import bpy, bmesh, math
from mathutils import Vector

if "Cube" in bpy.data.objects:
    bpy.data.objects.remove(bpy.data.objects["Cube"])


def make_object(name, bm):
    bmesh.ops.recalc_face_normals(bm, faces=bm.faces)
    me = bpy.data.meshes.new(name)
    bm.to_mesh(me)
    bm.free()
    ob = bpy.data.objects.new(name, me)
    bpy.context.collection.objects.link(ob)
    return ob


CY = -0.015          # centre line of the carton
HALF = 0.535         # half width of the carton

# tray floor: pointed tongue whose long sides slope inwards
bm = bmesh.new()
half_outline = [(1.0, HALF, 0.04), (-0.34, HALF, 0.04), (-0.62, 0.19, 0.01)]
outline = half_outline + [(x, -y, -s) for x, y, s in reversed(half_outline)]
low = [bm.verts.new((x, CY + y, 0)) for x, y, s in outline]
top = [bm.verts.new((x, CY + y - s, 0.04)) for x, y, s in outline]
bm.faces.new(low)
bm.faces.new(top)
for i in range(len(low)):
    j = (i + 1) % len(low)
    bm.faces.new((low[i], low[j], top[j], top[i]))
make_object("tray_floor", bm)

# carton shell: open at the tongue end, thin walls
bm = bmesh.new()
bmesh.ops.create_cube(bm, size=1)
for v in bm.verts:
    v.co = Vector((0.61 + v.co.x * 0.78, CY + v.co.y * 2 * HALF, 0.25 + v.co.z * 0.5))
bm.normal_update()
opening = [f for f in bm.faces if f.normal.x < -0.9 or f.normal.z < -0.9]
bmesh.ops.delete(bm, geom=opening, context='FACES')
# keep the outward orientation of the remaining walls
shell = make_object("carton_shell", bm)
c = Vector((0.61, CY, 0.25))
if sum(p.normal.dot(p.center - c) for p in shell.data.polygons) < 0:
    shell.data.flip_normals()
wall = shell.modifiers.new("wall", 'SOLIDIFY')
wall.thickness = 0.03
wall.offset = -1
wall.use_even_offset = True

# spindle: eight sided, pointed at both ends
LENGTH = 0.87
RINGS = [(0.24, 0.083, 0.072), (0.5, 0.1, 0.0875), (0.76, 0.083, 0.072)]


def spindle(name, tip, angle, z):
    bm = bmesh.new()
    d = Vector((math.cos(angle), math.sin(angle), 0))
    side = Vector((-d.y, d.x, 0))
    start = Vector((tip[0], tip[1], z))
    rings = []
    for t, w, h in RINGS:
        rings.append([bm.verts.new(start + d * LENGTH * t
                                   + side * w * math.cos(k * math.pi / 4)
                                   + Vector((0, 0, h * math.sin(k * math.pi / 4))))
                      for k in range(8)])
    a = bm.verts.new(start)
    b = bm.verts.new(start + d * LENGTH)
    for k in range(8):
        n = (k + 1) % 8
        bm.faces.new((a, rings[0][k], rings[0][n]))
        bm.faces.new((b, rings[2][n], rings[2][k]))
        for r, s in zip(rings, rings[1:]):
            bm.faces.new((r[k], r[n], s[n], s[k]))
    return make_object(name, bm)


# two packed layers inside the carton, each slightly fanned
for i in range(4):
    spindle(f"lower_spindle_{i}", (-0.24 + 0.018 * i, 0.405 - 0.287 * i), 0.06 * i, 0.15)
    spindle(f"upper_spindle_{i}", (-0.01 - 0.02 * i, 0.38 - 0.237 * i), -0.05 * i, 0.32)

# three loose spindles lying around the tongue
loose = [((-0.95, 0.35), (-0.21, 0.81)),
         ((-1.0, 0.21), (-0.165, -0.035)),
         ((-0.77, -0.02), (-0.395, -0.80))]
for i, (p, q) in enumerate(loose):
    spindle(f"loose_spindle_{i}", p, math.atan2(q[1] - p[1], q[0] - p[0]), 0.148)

☆ ☆ ☆

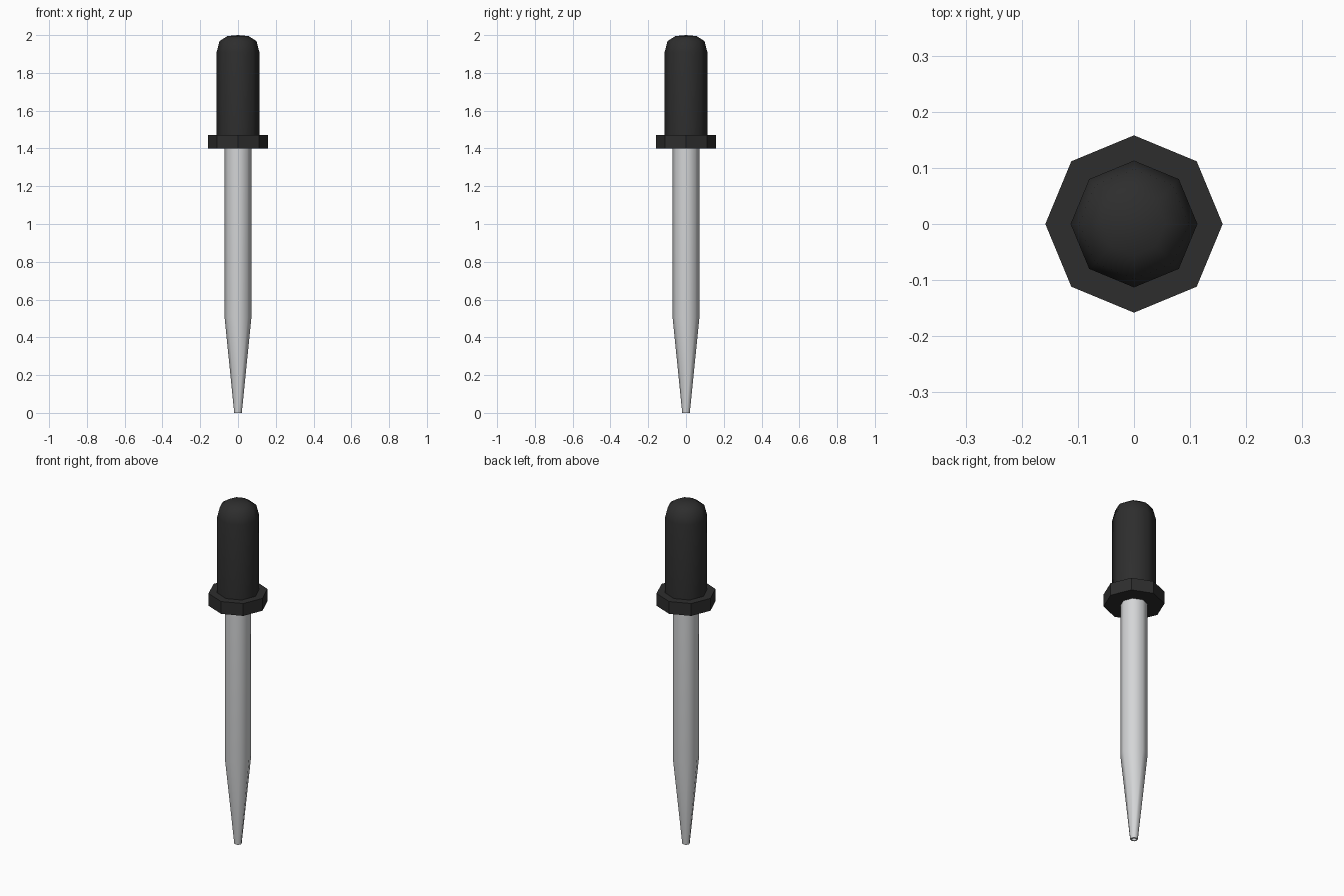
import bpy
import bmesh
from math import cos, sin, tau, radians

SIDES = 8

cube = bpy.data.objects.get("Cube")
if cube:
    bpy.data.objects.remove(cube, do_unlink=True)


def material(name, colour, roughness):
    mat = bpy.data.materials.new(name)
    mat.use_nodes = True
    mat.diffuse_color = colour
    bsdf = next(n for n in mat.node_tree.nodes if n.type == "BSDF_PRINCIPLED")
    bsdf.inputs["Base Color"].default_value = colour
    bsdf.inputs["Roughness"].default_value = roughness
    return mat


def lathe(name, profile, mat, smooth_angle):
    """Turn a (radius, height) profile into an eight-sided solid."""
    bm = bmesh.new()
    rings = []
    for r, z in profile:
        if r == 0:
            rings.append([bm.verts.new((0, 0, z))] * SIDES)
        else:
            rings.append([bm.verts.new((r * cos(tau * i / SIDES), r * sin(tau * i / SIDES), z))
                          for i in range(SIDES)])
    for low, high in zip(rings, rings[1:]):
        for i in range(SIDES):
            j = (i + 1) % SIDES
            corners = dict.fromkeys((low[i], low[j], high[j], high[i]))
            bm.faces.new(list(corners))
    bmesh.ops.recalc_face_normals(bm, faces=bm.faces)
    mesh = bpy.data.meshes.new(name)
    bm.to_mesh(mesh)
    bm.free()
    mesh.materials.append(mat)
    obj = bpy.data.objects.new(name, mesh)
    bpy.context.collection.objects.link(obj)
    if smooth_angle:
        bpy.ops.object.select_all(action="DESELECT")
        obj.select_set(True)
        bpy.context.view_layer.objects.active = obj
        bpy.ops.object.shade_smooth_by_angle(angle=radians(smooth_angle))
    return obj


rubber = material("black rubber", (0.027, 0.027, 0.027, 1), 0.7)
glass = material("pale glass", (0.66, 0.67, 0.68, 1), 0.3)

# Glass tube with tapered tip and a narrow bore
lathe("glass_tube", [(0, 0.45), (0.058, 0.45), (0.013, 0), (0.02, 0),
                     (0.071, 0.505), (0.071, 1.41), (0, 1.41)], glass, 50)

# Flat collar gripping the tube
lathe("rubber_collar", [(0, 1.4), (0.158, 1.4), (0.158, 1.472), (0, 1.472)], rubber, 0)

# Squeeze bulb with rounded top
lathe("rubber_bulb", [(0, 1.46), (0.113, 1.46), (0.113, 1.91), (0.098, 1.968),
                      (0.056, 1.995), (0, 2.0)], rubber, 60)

☆ ☆ ☆

• TASK PROMPT: A single figure is required: the number of lines in the entries that hold the string "data".

• COMPLETED EXERCISE: 11